Interesting facts 

In the Realm of scanty Treasures

“The Alps are rich in poor mineral deposits,“ as the saying goes. This applies to the World Heritage Region too. There may not be many deposits, but they offer interesting insights into the harsh way people used to live in the mountains. At one time a lot of effort would be put into mining even the smallest deposits.


Blocks of beautifully mottled marble were discovered and quarried in Grindelwald in the 18th century. But the massive glacier advance after 1760 left the marble quarry covered in ice. After 1860 the glacier retreated again, exposing the site, and marble could be quarried again.

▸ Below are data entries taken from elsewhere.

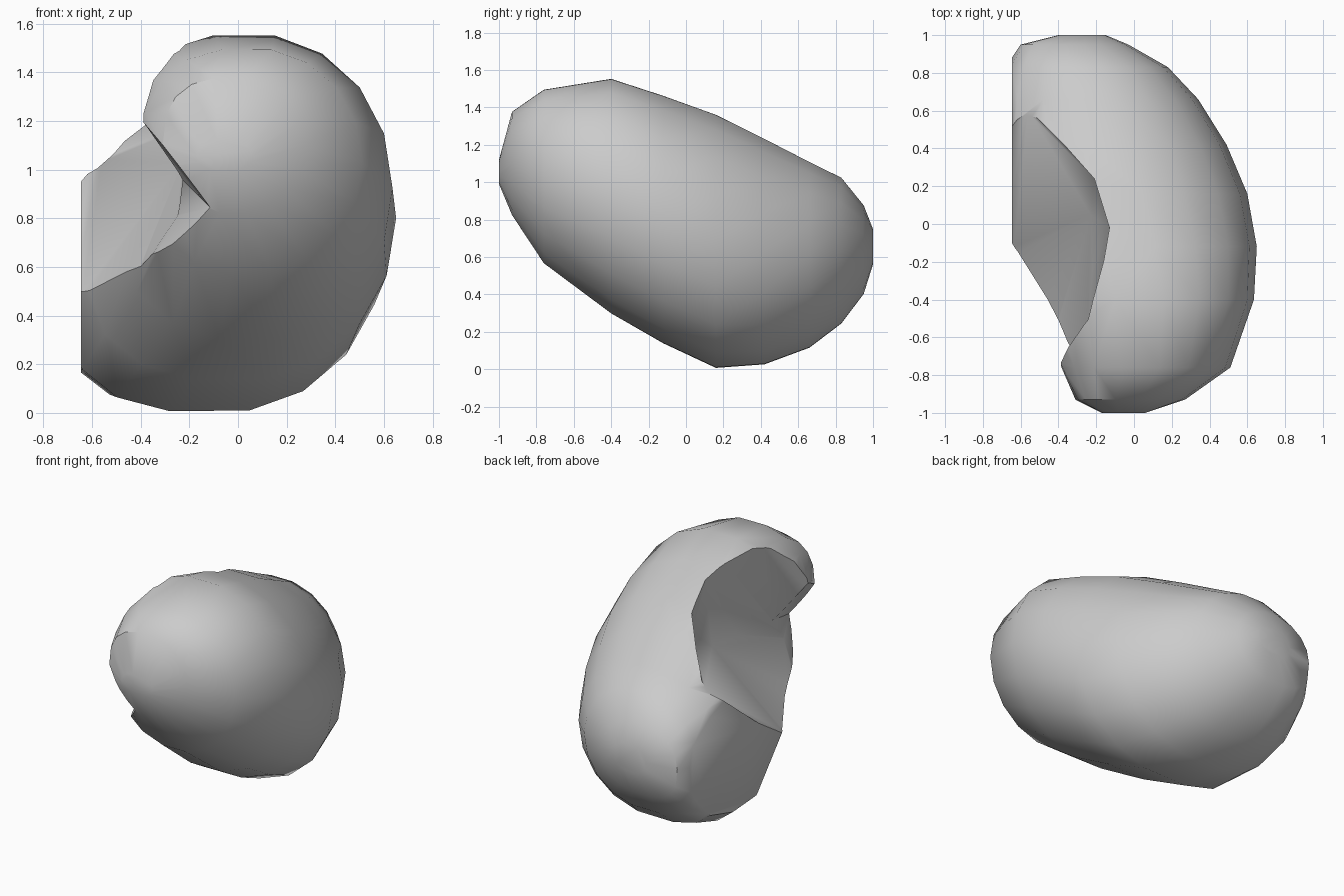
import bpy, bmesh, math

if "Cube" in bpy.data.objects:
    bpy.data.objects.remove(bpy.data.objects["Cube"])

stone = bpy.data.materials.new("plain_grey")
stone.diffuse_color = (0.6, 0.6, 0.6, 1)
stone.use_nodes = True
stone.node_tree.nodes["Principled BSDF"].inputs["Base Color"].default_value = stone.diffuse_color


def make_object(name, bm):
    bmesh.ops.recalc_face_normals(bm, faces=bm.faces)
    mesh = bpy.data.meshes.new(name)
    bm.to_mesh(mesh)
    bm.free()
    mesh.materials.append(stone)
    obj = bpy.data.objects.new(name, mesh)
    bpy.context.collection.objects.link(obj)
    return obj


def spow(v, p):
    return math.copysign(abs(v) ** p, v)


def roundness(c, s, y):
    """Superellipse power: the left side changes from front to back."""
    if c >= 0:
        return 2.05
    t = min(max((y + 0.5) / 0.7, 0), 1)
    front, back = (2.6, 2.1) if s > 0 else (2.1, 3.0)
    return front + (back - front) * t


# Body slices from front to back: y, left, right, bottom, top
SLICES = [
    (-1.00, -0.17, 0.06, 0.99, 1.12),
    (-0.93, -0.31, 0.27, 0.82, 1.38),
    (-0.76, -0.40, 0.51, 0.56, 1.50),
    (-0.40, -0.54, 0.635, 0.29, 1.56),
    (-0.12, -0.67, 0.65, 0.13, 1.47),
    (0.16, -0.75, 0.60, 0.00, 1.37),
    (0.42, -0.76, 0.49, 0.02, 1.24),
    (0.66, -0.74, 0.34, 0.11, 1.115),
    (0.83, -0.68, 0.18, 0.24, 1.03),
    (0.95, -0.60, -0.03, 0.40, 0.88),
    (1.00, -0.40, -0.15, 0.56, 0.75),
]
SIDES = 18

bm = bmesh.new()
rings = []
for y, x0, x1, z0, z1 in SLICES:
    ring = []
    for i in range(SIDES):
        a = 2 * math.pi * i / SIDES
        c, s = math.cos(a), math.sin(a)
        p = 2 / roundness(c, s, y)
        ring.append(bm.verts.new(((x0 + x1) / 2 + (x1 - x0) / 2 * spow(c, p), y,
                                  (z0 + z1) / 2 + (z1 - z0) / 2 * spow(s, p))))
    rings.append(ring)
for r, q in zip(rings, rings[1:]):
    for i in range(SIDES):
        j = (i + 1) % SIDES
        bm.faces.new((r[i], r[j], q[j], q[i]))
bm.faces.new(rings[0])
bm.faces.new(rings[-1][::-1])

# Flat end of the rear arm
cut = bmesh.ops.bisect_plane(bm, geom=bm.verts[:] + bm.edges[:] + bm.faces[:],
                             plane_co=(-0.645, 0, 0), plane_no=(-1, 0, 0), clear_outer=True)
rim = [e for e in cut["geom_cut"] if isinstance(e, bmesh.types.BMEdge)]
bmesh.ops.contextual_create(bm, geom=rim)
body = make_object("bean_body", bm)

# Hollow between the two arms
HOLLOW = [
    # upper rim, then raised above the body
    (-0.38, -0.70, 1.20), (-0.24, -0.41, 1.55), (-0.13, -0.02, 1.40),
    (-0.21, 0.24, 1.18), (-0.37, 0.42, 1.13),
    (-0.24, -0.41, 1.80), (-0.13, -0.02, 1.70), (-0.21, 0.24, 1.55), (-0.37, 0.42, 1.40),
    # crease at the bottom of the wall
    (-0.23, -0.58, 0.96), (-0.22, -0.25, 0.99), (-0.23, 0.05, 1.03),
    # outer edge of the floor
    (-0.25, -0.72, 0.80), (-0.42, -0.58, 0.55), (-0.70, -0.20, 0.38),
    (-0.70, 0.46, 0.90), (-0.57, 0.62, 1.04),
    # outside the body
    (-0.56, -0.84, 1.49), (-0.9, -0.60, 1.70), (-0.9, 0.55, 1.40),
]
# Notch under the tip of the front arm, open to the front
NOTCH = [
    (-0.11, -0.95, 0.84), (-0.23, -0.58, 0.96), (-0.66, -1.05, 1.57), (-0.60, -0.55, 1.46),
    (-0.55, -1.05, 0.12), (-0.25, -0.72, 0.80), (-0.42, -0.58, 0.55),
    (-0.80, -0.50, 0.30), (-0.90, -0.90, 0.30),
]

bpy.context.view_layer.objects.active = body
body.select_set(True)
for name, points in (("hollow", HOLLOW), ("notch", NOTCH)):
    bm = bmesh.new()
    for co in points:
        bm.verts.new(co)
    bmesh.ops.convex_hull(bm, input=bm.verts[:])
    loose = [v for v in bm.verts if not v.link_faces]
    bmesh.ops.delete(bm, geom=loose, context="VERTS")
    cutter = make_object(name + "_cutter", bm)
    mod = body.modifiers.new(name, "BOOLEAN")
    mod.operation = "DIFFERENCE"
    mod.solver = "EXACT"
    mod.object = cutter
    bpy.ops.object.modifier_apply(modifier=mod.name)
    bpy.data.objects.remove(cutter)
bpy.ops.object.shade_smooth_by_angle(angle=math.radians(42))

But the deposit was of limited size, so quarrying was stopped in 1903. It is located near what is now the Marmorbruch (Marble Quarry) Restaurant above Grindelwald and can be visited.

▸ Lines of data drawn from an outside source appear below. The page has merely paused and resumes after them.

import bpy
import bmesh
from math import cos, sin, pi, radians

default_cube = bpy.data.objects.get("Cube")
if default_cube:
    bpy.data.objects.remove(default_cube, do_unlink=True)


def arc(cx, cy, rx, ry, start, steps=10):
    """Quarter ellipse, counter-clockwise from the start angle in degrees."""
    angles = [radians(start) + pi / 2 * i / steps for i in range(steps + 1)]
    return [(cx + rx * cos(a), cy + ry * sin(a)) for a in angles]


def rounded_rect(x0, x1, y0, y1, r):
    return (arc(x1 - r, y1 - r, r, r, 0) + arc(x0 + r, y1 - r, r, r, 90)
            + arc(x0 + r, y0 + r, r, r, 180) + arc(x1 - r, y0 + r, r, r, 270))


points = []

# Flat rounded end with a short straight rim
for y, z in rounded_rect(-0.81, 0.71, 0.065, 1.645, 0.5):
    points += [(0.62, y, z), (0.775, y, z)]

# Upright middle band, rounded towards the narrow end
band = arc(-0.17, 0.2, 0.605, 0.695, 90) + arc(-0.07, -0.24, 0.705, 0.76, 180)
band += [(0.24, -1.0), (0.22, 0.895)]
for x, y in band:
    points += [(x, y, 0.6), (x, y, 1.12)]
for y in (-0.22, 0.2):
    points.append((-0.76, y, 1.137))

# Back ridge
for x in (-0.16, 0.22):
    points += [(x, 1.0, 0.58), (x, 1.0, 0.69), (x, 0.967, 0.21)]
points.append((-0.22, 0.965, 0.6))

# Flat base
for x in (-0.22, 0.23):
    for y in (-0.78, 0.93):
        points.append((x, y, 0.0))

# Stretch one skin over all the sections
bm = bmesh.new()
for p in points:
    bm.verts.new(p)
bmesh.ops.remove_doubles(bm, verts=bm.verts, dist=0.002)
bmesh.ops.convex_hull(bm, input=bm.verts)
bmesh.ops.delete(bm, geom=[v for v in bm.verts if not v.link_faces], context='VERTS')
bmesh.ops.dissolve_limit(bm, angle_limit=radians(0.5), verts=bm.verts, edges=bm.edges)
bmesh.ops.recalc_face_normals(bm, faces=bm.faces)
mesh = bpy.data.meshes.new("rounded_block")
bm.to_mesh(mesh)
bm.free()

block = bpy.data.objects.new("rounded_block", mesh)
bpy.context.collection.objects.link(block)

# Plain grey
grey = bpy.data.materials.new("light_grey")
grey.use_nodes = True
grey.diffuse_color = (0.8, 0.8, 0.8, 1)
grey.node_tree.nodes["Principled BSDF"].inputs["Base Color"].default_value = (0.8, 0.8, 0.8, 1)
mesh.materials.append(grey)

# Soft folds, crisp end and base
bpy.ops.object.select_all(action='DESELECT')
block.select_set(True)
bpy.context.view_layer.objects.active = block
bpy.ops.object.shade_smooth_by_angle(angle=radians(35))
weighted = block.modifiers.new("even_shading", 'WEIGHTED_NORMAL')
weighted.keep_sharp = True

Even if there are scarcely any valuable raw materials in the Alps as a whole, there is one kind of treasure in abundant supply: crystals, mainly in the form of colorless rock crystal and brown smoky quartz. In the Grimsel area in particular, in the east of the World Heritage Region, people have been finding in fissures beautiful crystals for centuries. They used to be delivered to Milan. Skillful craftsmen in the stone grinding manufactures of northern Italy would use the quartz to produce vases and the components of crystal chandeliers for princely and even royal houses. Crystal clefts are usually worked out down to the very last small piece of quartz, so it is rare for outsiders to get to see an untouched cleft. However, there is one unusual exception. During the construction of an access tunnel for the Oberhasli power stations in 1974, a huge crystal cavern was discovered. It was not exploited, but instead made accessible for visitors. (Information: